In a precautionary move, the Office of Management and Budget (OMB) directed agencies to review their plans for operating in the absence of appropriations if an agreement if not reached on a Continuing Resolution (CR) to fund the government.
FY2014 begins on October 1 (less than two weeks away) and congressional Republicans and the Administration appear to be at an impasse on providing appropriations for the new fiscal year.
House Speaker John Boehner (R-OH) had hoped to pass a CR that would last until December 15. Boehner’s proposed CR included a provision that would defund implementation of the Affordable Health Care Act (so-called Obamacare). However, his proposal allowed the Senate to reject the provision and still keep the CR funding intact.
The House Republican Conference strongly objected to this plan and forced Boehner to change the proposed CR to require defunding the new health care law in the CR. The House may vote on this proposal tomorrow. However, the Democrat-controlled Senate will surely object to such a CR so it has no chance of getting to the president for signature.
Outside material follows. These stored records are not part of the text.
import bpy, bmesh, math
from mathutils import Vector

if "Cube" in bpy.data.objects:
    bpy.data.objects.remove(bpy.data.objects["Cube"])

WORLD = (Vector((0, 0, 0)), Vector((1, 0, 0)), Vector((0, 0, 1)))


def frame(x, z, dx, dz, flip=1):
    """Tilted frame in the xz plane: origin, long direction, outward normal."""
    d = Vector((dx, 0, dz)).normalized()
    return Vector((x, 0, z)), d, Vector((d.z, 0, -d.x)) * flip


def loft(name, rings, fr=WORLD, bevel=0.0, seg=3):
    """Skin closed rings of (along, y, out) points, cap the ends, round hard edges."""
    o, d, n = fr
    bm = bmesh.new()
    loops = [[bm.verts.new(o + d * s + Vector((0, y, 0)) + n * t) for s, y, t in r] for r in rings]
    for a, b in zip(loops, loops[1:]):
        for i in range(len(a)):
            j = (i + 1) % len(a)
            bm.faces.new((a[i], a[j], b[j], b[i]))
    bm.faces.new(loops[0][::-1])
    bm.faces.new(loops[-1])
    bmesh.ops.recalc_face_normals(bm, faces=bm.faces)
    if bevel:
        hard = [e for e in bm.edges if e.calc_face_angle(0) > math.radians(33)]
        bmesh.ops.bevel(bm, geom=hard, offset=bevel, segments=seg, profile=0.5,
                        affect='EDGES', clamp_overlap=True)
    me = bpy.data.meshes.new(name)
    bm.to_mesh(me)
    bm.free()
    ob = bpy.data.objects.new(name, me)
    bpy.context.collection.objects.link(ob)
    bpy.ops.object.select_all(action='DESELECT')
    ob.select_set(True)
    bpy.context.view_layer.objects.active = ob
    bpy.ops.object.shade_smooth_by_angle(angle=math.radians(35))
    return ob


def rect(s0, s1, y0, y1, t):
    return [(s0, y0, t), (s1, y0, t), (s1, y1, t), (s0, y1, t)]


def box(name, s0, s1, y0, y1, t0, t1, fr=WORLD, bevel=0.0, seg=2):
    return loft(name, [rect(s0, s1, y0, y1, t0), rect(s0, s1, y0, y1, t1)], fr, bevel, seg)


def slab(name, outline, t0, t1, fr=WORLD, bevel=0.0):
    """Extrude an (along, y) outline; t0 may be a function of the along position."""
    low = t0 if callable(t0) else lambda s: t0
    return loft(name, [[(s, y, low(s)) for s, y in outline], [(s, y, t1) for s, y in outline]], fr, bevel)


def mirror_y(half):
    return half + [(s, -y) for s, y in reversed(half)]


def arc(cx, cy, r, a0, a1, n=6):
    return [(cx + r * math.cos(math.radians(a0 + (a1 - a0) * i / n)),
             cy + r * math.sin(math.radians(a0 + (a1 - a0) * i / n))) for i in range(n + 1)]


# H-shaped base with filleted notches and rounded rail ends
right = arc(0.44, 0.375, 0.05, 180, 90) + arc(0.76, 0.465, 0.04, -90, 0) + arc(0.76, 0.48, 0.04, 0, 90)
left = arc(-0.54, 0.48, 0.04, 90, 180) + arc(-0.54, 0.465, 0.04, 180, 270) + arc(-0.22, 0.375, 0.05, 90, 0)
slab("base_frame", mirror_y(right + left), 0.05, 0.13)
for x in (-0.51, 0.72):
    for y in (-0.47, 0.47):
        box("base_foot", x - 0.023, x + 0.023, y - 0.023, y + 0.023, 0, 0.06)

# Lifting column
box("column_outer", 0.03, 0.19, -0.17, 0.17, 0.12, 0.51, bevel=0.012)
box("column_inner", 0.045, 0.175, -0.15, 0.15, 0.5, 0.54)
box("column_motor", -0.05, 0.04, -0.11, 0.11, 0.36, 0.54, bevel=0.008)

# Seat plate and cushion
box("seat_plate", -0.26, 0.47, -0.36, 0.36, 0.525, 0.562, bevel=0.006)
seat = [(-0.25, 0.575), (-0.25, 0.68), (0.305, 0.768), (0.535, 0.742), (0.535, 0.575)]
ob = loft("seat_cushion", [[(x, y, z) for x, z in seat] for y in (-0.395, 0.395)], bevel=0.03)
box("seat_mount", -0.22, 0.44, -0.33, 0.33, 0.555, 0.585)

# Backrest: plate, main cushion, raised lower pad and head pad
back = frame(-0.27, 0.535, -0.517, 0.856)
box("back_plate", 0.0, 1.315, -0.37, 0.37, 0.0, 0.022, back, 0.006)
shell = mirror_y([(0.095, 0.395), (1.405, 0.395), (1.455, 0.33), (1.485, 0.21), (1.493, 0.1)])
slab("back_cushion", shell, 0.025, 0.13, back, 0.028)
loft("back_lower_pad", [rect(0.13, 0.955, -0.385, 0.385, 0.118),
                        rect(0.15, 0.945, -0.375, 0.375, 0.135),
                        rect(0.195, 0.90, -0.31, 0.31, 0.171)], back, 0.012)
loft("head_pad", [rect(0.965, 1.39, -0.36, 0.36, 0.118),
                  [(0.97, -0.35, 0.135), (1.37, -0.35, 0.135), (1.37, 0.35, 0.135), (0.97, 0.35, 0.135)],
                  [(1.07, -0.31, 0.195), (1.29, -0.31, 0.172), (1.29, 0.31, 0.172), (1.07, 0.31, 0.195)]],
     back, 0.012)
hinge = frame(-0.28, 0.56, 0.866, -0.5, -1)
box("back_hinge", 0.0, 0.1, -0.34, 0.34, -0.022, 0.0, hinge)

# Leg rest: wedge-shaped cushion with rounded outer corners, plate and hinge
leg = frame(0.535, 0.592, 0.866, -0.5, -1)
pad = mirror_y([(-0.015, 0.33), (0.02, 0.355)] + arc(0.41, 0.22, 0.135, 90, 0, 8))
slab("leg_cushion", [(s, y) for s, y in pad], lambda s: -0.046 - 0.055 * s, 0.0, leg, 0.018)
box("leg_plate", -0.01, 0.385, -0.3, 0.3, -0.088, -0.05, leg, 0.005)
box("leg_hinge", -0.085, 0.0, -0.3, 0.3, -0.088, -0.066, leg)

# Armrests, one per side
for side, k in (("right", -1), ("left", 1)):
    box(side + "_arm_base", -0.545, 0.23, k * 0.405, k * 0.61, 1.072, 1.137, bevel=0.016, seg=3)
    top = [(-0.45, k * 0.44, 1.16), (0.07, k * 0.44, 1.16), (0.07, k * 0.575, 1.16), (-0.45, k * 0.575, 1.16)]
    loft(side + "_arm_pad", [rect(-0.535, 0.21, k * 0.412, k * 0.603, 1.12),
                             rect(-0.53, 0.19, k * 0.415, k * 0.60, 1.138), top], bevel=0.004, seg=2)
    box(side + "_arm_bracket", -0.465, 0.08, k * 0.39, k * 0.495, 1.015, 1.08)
Because of the increasing uncertainty regarding an agreed-to CR before October 1, OMB Director Sylvia Burwell sent a memo to agency heads on Tuesday directing them to begin updating their plans for operating in the absence of appropriations. Burwell reiterated that the administration “does not want a lapse in appropriations to occur,” but given the current situation “prudent management requires that agencies be prepared for the possibility of a lapse.”
The memo reminded agencies that if new appropriations are not made available by October 1 they can not “incur obligations when the funding source for the obligation is an appropriation that has lapsed,” except in limited situations.
Agencies could only continue performing “activities that are ‘excepted’ pursuant to applicable legal requirements (unless the agency has a separate funding source for an activity that will remain available during a lapse and that the agency would use for the agency’s continued performance).”
In an attachment of “Frequently Asked Questions” OMB cited Justice Department decisions that allowed obligations for “excepted activities” if: 1) a legal requirement “expressly authorizes an agency to obligate funds in advance of appropriations” (such as DoD’s feed and forage authorization); 2) the function addresses emergency circumstances that threaten human safety and property; and 3) “the function Is necessary to the discharge of the President’s constitutional duties and powers” (such as in foreign affairs).
Agencies could also continue activities that are “necessarily implied” from the authorized continuation of other activities. Examples of these activities are: minimal obligations to conduct an orderly shutdown of agency operations and activities funded by appropriations that remain available during a lapse (such as administrative activities “that are necessary to disburse benefit payments, for which an indefinite appropriation provides the funding for the benefits).